mercuryblue's picture

I have done DISC twice, ten years apart. Both times the score was a composite one made up of what other people said about me (five people the first time, ten people the second) and what I said about myself. Reading between the lines here though, it sounds like most people are talking about DISC conducted just on yourself by yourself - is that correct?

DISC conducted solely on yourself about yourself is your perception of yourself and your behaviors. The DISC that other people complete on me is about the behavior they see. Neither one is necessarily the real me - which is perhaps just as well, because the variability in the results from other people is absolutely enormous (which is why I ended up with ten people completing it the second time around), and if THAT'S the real me then I should probably be locked up.

Likewise, I don't think being a high D (or high anything) is a good or a bad thing, and trying to change your score should not be a goal. Your goal should be trying to be more effective! The value of DISC is that it can open your eyes to the strengths and weaknesses of your personal style and how they prevent or facilitate you being effective.

Sometimes it is just. great. that someone is a high-whatever - for example, I have an anesthesiologist friend who is high C - I WANT the person who is mixing chemicals to keep me alive and pain free to be FANTASTIC with detail! 

Your score is not nearly as important as whether you are doing "good D" or "bad D", to put it somewhat facetiously, whether you are using it for good or evil. If your high D is seen by those around you as getting stuff done, great. If it's seen as railroading people and treating them like dirt to reach your own nefarious ends - you have a problem.

When I did DISC the second time (I have forgotten details of the first time), it also included scoring on whether I was doing the "good" or the "bad". This was helpful.

Tellingly, I did Insights (similar to DISC) a couple of years ago. I only completed it on myself. I ended up with an identical score to a colleague who many people found to be difficult, dishonest, aggressive, self-serving and a whole lot of other unpleasant things that I do not want to be! The person who administered the test pulled me to one side, and, saying nothing about my colleague, just said "You use it for good".

 

carguin's picture

I just took a self-assessed DISC test for the second time, two years after the first:

1st time: 2465 - Perfectionist Pattern

2nd time: 1177 - Perfectionist Pattern

 

That shocked me; being aware of my tendencies, I thought I might be slightly more balanced, not more polarized!

I think this is a risk of self assessments; I tried to avoid bias or thinking ahead in the second test, yet I gave the answers I expected of myself. This reinforced and exaggerated my original test results. I probably, unintentionally, dissed myself on the "i" scale in favor of things on the "S" and "C" scales.

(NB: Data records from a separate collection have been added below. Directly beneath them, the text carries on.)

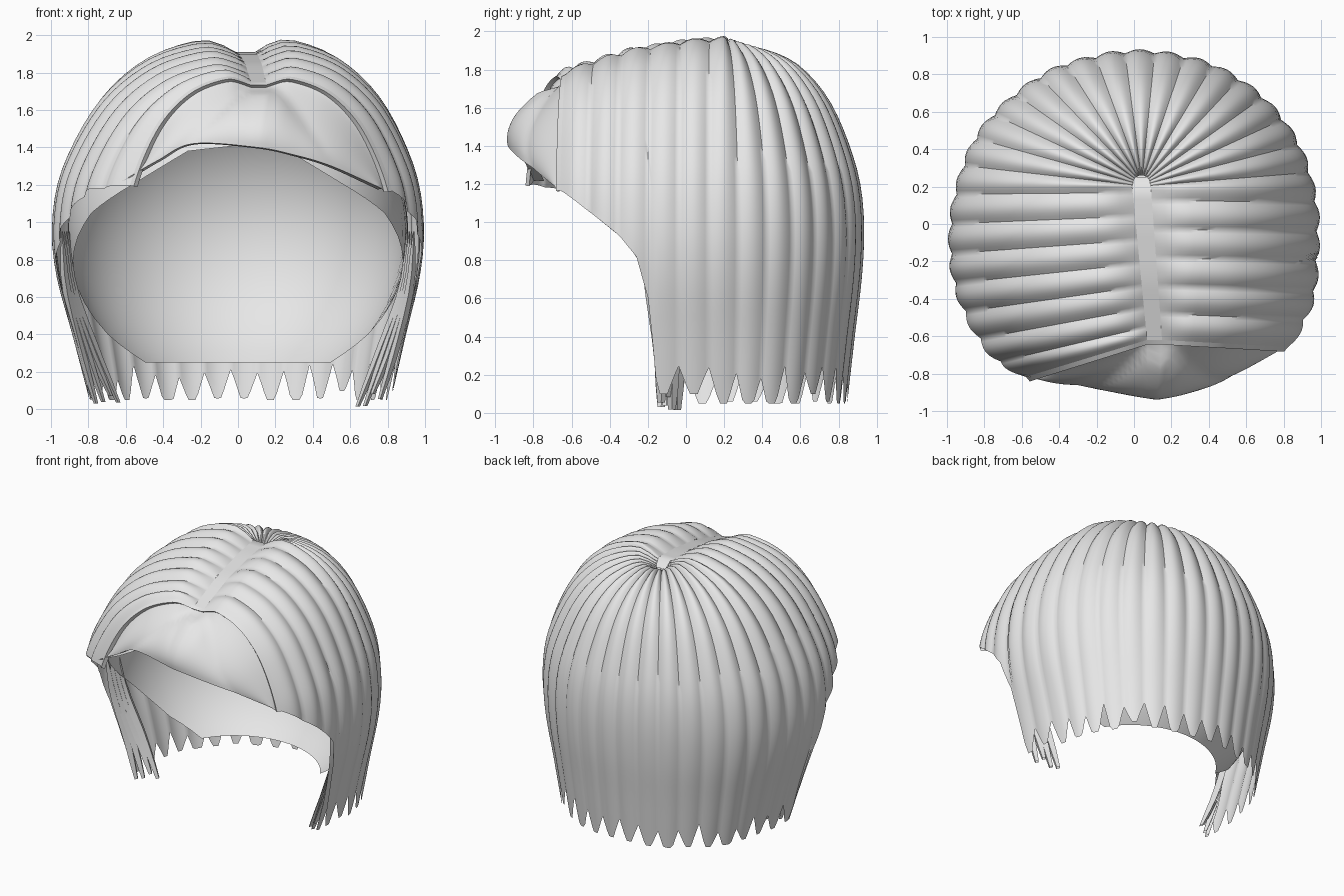
import bpy, bmesh, math, random
from mathutils import Vector

if "Cube" in bpy.data.objects:
    bpy.data.objects.remove(bpy.data.objects["Cube"])

random.seed(4)
mat = bpy.data.materials.new("light_grey")
mat.diffuse_color = (0.8, 0.8, 0.8, 1)
mat.use_nodes = True
mat.node_tree.nodes["Principled BSDF"].inputs["Base Color"].default_value = mat.diffuse_color


def interp(x, keys):
    """Piecewise linear lookup in (x, value) pairs."""
    if x <= keys[0][0]:
        return keys[0][1]
    for (a, p), (b, q) in zip(keys, keys[1:]):
        if x <= b:
            return p + (q - p) * (x - a) / (b - a)
    return keys[-1][1]


def spline(pts, count):
    """Catmull-Rom curve resampled to evenly spaced points."""
    p = [Vector(q) for q in pts]
    p = [2 * p[0] - p[1]] + p + [2 * p[-1] - p[-2]]
    dense = []
    for a, b, c, d in zip(p, p[1:], p[2:], p[3:]):
        for i in range(24):
            t = i / 24
            dense.append(0.5 * (2 * b + (c - a) * t + (2 * a - 5 * b + 4 * c - d) * t * t
                                + (3 * b - a - 3 * c + d) * t ** 3))
    dense.append(p[-2])
    length = [0]
    for a, b in zip(dense, dense[1:]):
        length.append(length[-1] + (b - a).length)
    out, j = [], 0
    for i in range(count):
        s = length[-1] * i / (count - 1)
        while j < len(dense) - 2 and length[j + 1] < s:
            j += 1
        out.append(dense[j].lerp(dense[j + 1], min(1, (s - length[j]) / (length[j + 1] - length[j]))))
    return out


def grid_object(name, rows, closed=False, angle=50):
    """Quad surface through equally long rows of points."""
    bm = bmesh.new()
    v = [[bm.verts.new(p) for p in r] for r in rows]
    n = len(v)
    for i in range(n if closed else n - 1):
        a, b = v[i], v[(i + 1) % n]
        for j in range(len(a) - 1):
            bm.faces.new((a[j], a[j + 1], b[j + 1], b[j]))
    bmesh.ops.remove_doubles(bm, verts=bm.verts, dist=0.0005)
    bmesh.ops.recalc_face_normals(bm, faces=bm.faces)
    me = bpy.data.meshes.new(name)
    bm.to_mesh(me)
    bm.free()
    me.materials.append(mat)
    ob = bpy.data.objects.new(name, me)
    bpy.context.collection.objects.link(ob)
    bpy.ops.object.select_all(action='DESELECT')
    ob.select_set(True)
    bpy.context.view_layer.objects.active = ob
    bpy.ops.object.shade_smooth_by_angle(angle=math.radians(angle))
    return ob


# Hair fall: (outward fraction, height), from the parting down to the hem
fall = spline([(0, 1.91), (.08, 1.945), (.22, 1.965), (.5, 1.87), (.75, 1.65), (.94, 1.3),
               (1, 1.0), (.98, .72), (.89, .38), (.79, 0)], 161)
# Plan outline at the widest height, right front corner round the back to left front
FLUTES, SUB, ROWS = 29, 8, 30
outline = spline([(.86, -.66), (.96, -.4), (.985, -.1), (.97, .15), (.88, .43), (.7, .67), (.45, .84),
                  (.2, .91), (0, .925), (-.2, .9), (-.45, .82), (-.7, .64), (-.87, .42), (-.97, .1),
                  (-.98, -.2), (-.92, -.45), (-.8, -.7), (-.62, -.83)], FLUTES * SUB + 1)
side_hem = [(-.83, 1.2), (-.66, 1.17), (-.5, 1.05), (-.35, .93), (-.26, .82), (-.2, .6), (-.17, .3), (-.15, .05)]
crown_k = [(-.62, .82), (-.3, .93), (0, .985), (.2, 1)]


def part_x(y, right):
    return interp(y, [(-.62, .15), (.2, .09)] if right else [(-.62, .07), (.2, -.01)])


def fall_index(z, k):
    """Fractional position along the fall at which it drops to height z."""
    h = [1 + (p.y - 1) * (k if p.y > 1 else 1) for p in fall]
    for i in range(60, len(fall)):
        if h[i] <= z:
            return i - (z - h[i]) / (h[i - 1] - h[i])
    return len(fall) - 1


# Fluted outer hair with a toothed hem
tips = [random.choice((.01, .04, .06, .1)) for _ in range(FLUTES + 1)]
gaps = [random.uniform(.15, .25) for _ in range(FLUTES + 2)]
tooth = [1, .65, .3, 0, 0, 0, .35, .7]
columns = []
for c, w in enumerate(outline):
    flute, u = divmod(c, SUB)
    back = 0
    if w.y <= .2:
        y = interp(w.y, [(-.66 if w.x > 0 else -.83, -.62), (.2, .2)])
        start = Vector((part_x(y, w.x > 0), y))
        k = interp(y, crown_k)
    else:
        a = math.atan2(w.x, (w.y - .2) * 1.3)
        start = Vector((.04 + .05 * math.sin(a), .2 + .06 * math.cos(a)))
        back = math.cos(a)
        k = 1 - .07 * back
    gap = gaps[flute] if u < 4 else gaps[flute + 1]
    hem = tips[flute] + (gap - tips[flute]) * tooth[u]
    hem = max(hem, interp(w.y, side_hem))
    last = fall_index(hem, k)
    bulge = math.sin(math.pi * u / SUB) - .6
    span = w - start
    col = []
    for r in range(ROWS + 1):
        g = last * r / ROWS
        i = min(int(g), len(fall) - 2)
        p = fall[i].lerp(fall[i + 1], g - i)
        d = fall[i + 1] - fall[i]
        n = Vector((-d.y, d.x)).normalized()
        amp = .027 * bulge * min(1, .3 + p.x * 3.5) * interp(-p.y, [(-1.3, 1), (-.5, .45)])
        if r == 0:
            amp = 0
        f = p.x + (1 - p.x) * .35 * back if p.y < 1 else p.x
        xy = start + span * f + span.normalized() * n.x * amp
        z = 1 + (p.y - 1) * (k if p.y > 1 else 1) + n.y * amp
        col.append(Vector((xy.x, xy.y, max(0, z))))
    columns.append(col)
grid_object("outer_hair", columns, angle=55)

# Parting strip along the crown
strip = []
for i in range(13):
    y = -.62 + .82 * i / 12
    z = 1 + .91 * interp(y, crown_k)
    strip.append([(part_x(y, False), y, z), (part_x(y, True), y, z)])
strip.append([(0, .25, 1.86), (.08, .25, 1.86)])
grid_object("parting_strip", strip)

# Rolled lip on the front edge of the hair
edge = columns[-1][::-1] + columns[0]
lip = [Vector((.1 + (p.x - .1) * .94, p.y - .005, 1 + (p.z - 1) * .965)) for p in edge]
roll = [(a + b) / 2 + Vector((0, -.022, 0)) for a, b in zip(edge, lip)]
grid_object("front_lip", [edge, roll, lip], angle=70)

# Forehead fringe swept out below the lip, with a raised central tuft
brow = spline([(-.62, -.8, 1.22), (-.43, -.85, 1.33), (-.24, -.865, 1.42), (.1, -.885, 1.40),
               (.3, -.87, 1.36), (.5, -.82, 1.3), (.77, -.68, 1.18)], len(lip))
fringe = []
for q in [0, .03, .06, .1] + [i / 14 for i in range(2, 15)]:
    row = []
    for t, b in zip(lip, brow):
        p = t.lerp(b, q)
        p.y = t.y + (b.y - t.y) * math.sin(q * math.pi / 2) ** 1.1
        reach = .05 + .36 * q
        tuft = max(0, 1 - abs(p.x - .12) / reach) ** .8
        p.y -= .14 * tuft * min(1, q * 9) * (1 - .65 * q)
        row.append(p)
    fringe.append(row)
fringe.append([Vector((b.x * .97, b.y * .93, b.z - .005)) for b in brow])
grid_object("front_fringe", fringe, angle=60)

# Rounded inner cap with a slanted face opening, curling in at the nape
opening = [(0, 1.41), (20, 1.38), (38, 1.22), (60, 1.05), (72, .9), (88, .68), (105, .4), (120, .25)]
cap = []
for c in range(72):
    a = c * 5
    rim = interp(min(a, 360 - a), opening) - .95
    s, co = math.sin(math.radians(a)), -math.cos(math.radians(a))
    e1 = math.asin(rim / (.85 if rim > 0 else .9))
    col = []
    for r in range(25):
        e = math.pi / 2 + (e1 - math.pi / 2) * r / 24
        col.append((.91 * s * math.cos(e), .87 * co * math.cos(e),
                    .95 + (.85 if e > 0 else .9) * math.sin(e)))
    cap.append(col)
grid_object("inner_cap", cap, closed=True)

# Flat pointed locks hanging at both front side edges
for side in (-1, 1):
    for i in range(4):
        x0, y0 = .94 - .012 * i, -.2 + .03 * i
        x1, y1, z1 = .76 - .04 * i, -.13 + .028 * i, random.uniform(.01, .09)
        path = spline([(x0, y0 - .03, .95), (x0 - .02, y0 + .02, .66), ((x0 + x1) / 2 - .01, y1, .32), (x1, y1, z1)], 9)
        rings = []
        for j, p in enumerate(path):
            wide = [.005, .025, .035, .04, .042, .042, .038, .032, .02][j]
            ring = [(1, 0), (0, 1), (-1, 0), (0, -1), (1, 0)]
            rings.append([(side * (p.x + .6 * wide * a), p.y + wide * b, p.z) for a, b in ring])
        grid_object("side_lock", rings, angle=40)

Certainly a "4" on the "i" scale feels better than a "1"... I'm no extrovert, but the phrases "suspicious, pessimistic, aloof, withdrawn, self-conscious, and reticent" don't describe me either.

 

--

Chris Arguin

Breanna_Ileen's picture

Looking at your DISC, Glen, I clearly noticed that your Ds are constant and stable with little changes in Is and again steady on S and C. 

Aug 09: 7,4,1,1
Jan 10: 7,5,1,1
May 11: 7,3,1,1

Dominance proves to be the greatest factor you have. Your characteristics include a strong mind, ready for challenges, fast in doing things and create an immediate result. I have just read another article showing Disc Test result too and just like you Ds and Is tend to have the highest percentage in a individual's profile. I'm wondering if me and my team will have same result as well. I'm looking at this free disc personality test which I tend to use for my team. Maybe some of you guys can spare your time on checking it and advise me on what you think of it.